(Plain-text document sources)
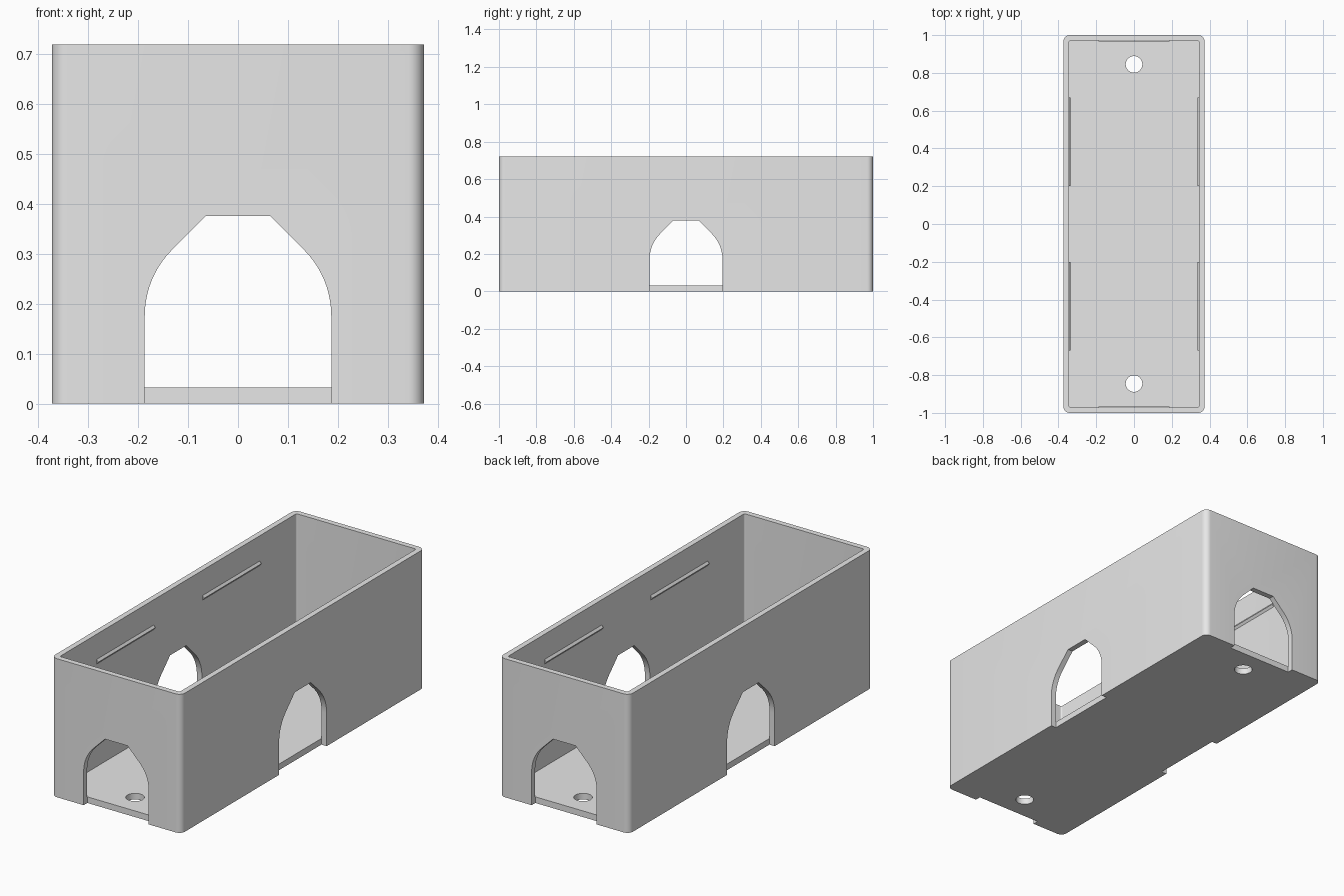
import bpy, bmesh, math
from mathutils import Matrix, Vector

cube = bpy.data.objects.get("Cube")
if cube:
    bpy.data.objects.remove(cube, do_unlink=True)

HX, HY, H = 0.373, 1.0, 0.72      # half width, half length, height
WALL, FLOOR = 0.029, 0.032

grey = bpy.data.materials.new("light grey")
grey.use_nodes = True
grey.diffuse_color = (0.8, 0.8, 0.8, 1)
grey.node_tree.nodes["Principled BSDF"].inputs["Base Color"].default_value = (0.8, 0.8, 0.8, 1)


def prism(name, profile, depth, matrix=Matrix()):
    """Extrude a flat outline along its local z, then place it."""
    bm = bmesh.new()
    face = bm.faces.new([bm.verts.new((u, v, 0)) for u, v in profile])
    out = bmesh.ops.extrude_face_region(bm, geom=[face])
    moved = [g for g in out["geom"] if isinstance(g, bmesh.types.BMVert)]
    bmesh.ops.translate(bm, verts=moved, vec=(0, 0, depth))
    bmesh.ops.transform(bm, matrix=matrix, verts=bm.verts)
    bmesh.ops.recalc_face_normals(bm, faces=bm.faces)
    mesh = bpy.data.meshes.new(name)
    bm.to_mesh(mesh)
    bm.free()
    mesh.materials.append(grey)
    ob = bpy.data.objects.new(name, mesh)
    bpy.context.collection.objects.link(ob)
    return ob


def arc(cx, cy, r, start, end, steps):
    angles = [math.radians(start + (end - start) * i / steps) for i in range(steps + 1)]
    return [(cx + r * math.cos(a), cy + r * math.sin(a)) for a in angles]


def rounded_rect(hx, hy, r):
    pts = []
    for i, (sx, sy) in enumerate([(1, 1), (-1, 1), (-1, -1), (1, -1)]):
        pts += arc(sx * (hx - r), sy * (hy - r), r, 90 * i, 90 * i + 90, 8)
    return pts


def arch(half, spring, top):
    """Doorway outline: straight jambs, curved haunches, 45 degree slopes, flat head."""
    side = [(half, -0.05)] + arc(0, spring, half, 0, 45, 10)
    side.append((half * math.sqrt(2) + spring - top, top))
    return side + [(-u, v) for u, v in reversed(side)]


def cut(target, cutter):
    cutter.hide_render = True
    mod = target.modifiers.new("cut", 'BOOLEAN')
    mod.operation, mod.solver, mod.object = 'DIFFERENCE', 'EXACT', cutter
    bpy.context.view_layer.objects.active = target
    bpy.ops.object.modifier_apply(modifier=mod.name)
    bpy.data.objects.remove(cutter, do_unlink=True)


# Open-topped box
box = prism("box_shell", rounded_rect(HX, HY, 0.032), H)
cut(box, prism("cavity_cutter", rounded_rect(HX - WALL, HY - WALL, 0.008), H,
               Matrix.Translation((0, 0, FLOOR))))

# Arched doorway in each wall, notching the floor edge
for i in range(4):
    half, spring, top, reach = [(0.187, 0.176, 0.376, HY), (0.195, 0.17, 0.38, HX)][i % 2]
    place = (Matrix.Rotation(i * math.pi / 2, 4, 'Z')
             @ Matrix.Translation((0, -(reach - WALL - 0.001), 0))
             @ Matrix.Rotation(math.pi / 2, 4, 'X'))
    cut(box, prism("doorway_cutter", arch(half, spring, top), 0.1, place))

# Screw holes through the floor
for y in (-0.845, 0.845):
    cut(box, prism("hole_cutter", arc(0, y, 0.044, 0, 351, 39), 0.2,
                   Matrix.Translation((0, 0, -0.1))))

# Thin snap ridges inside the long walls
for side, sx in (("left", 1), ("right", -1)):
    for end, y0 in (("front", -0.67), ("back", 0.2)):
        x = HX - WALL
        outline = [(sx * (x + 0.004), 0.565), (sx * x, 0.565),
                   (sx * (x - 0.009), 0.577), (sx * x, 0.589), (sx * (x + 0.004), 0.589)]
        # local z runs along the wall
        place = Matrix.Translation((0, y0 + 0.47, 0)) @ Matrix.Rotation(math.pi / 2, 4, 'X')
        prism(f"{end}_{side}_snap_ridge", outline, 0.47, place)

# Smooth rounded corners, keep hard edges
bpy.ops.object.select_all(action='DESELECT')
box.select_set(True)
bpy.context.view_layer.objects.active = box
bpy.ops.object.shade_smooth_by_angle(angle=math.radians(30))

What you have to do: In the entries above, one line contains "bmesh.ops.recalc_face_normals(bm, faces=bm.faces)" and another contains "cutter.hide_render = True". Reproduce exactly those two lines and the lines between them, nothing else.

Response:
    bmesh.ops.recalc_face_normals(bm, faces=bm.faces)
    mesh = bpy.data.meshes.new(name)
    bm.to_mesh(mesh)
    bm.free()
    mesh.materials.append(grey)
    ob = bpy.data.objects.new(name, mesh)
    bpy.context.collection.objects.link(ob)
    return ob


def arc(cx, cy, r, start, end, steps):
    angles = [math.radians(start + (end - start) * i / steps) for i in range(steps + 1)]
    return [(cx + r * math.cos(a), cy + r * math.sin(a)) for a in angles]


def rounded_rect(hx, hy, r):
    pts = []
    for i, (sx, sy) in enumerate([(1, 1), (-1, 1), (-1, -1), (1, -1)]):
        pts += arc(sx * (hx - r), sy * (hy - r), r, 90 * i, 90 * i + 90, 8)
    return pts


def arch(half, spring, top):
    """Doorway outline: straight jambs, curved haunches, 45 degree slopes, flat head."""
    side = [(half, -0.05)] + arc(0, spring, half, 0, 45, 10)
    side.append((half * math.sqrt(2) + spring - top, top))
    return side + [(-u, v) for u, v in reversed(side)]


def cut(target, cutter):
    cutter.hide_render = True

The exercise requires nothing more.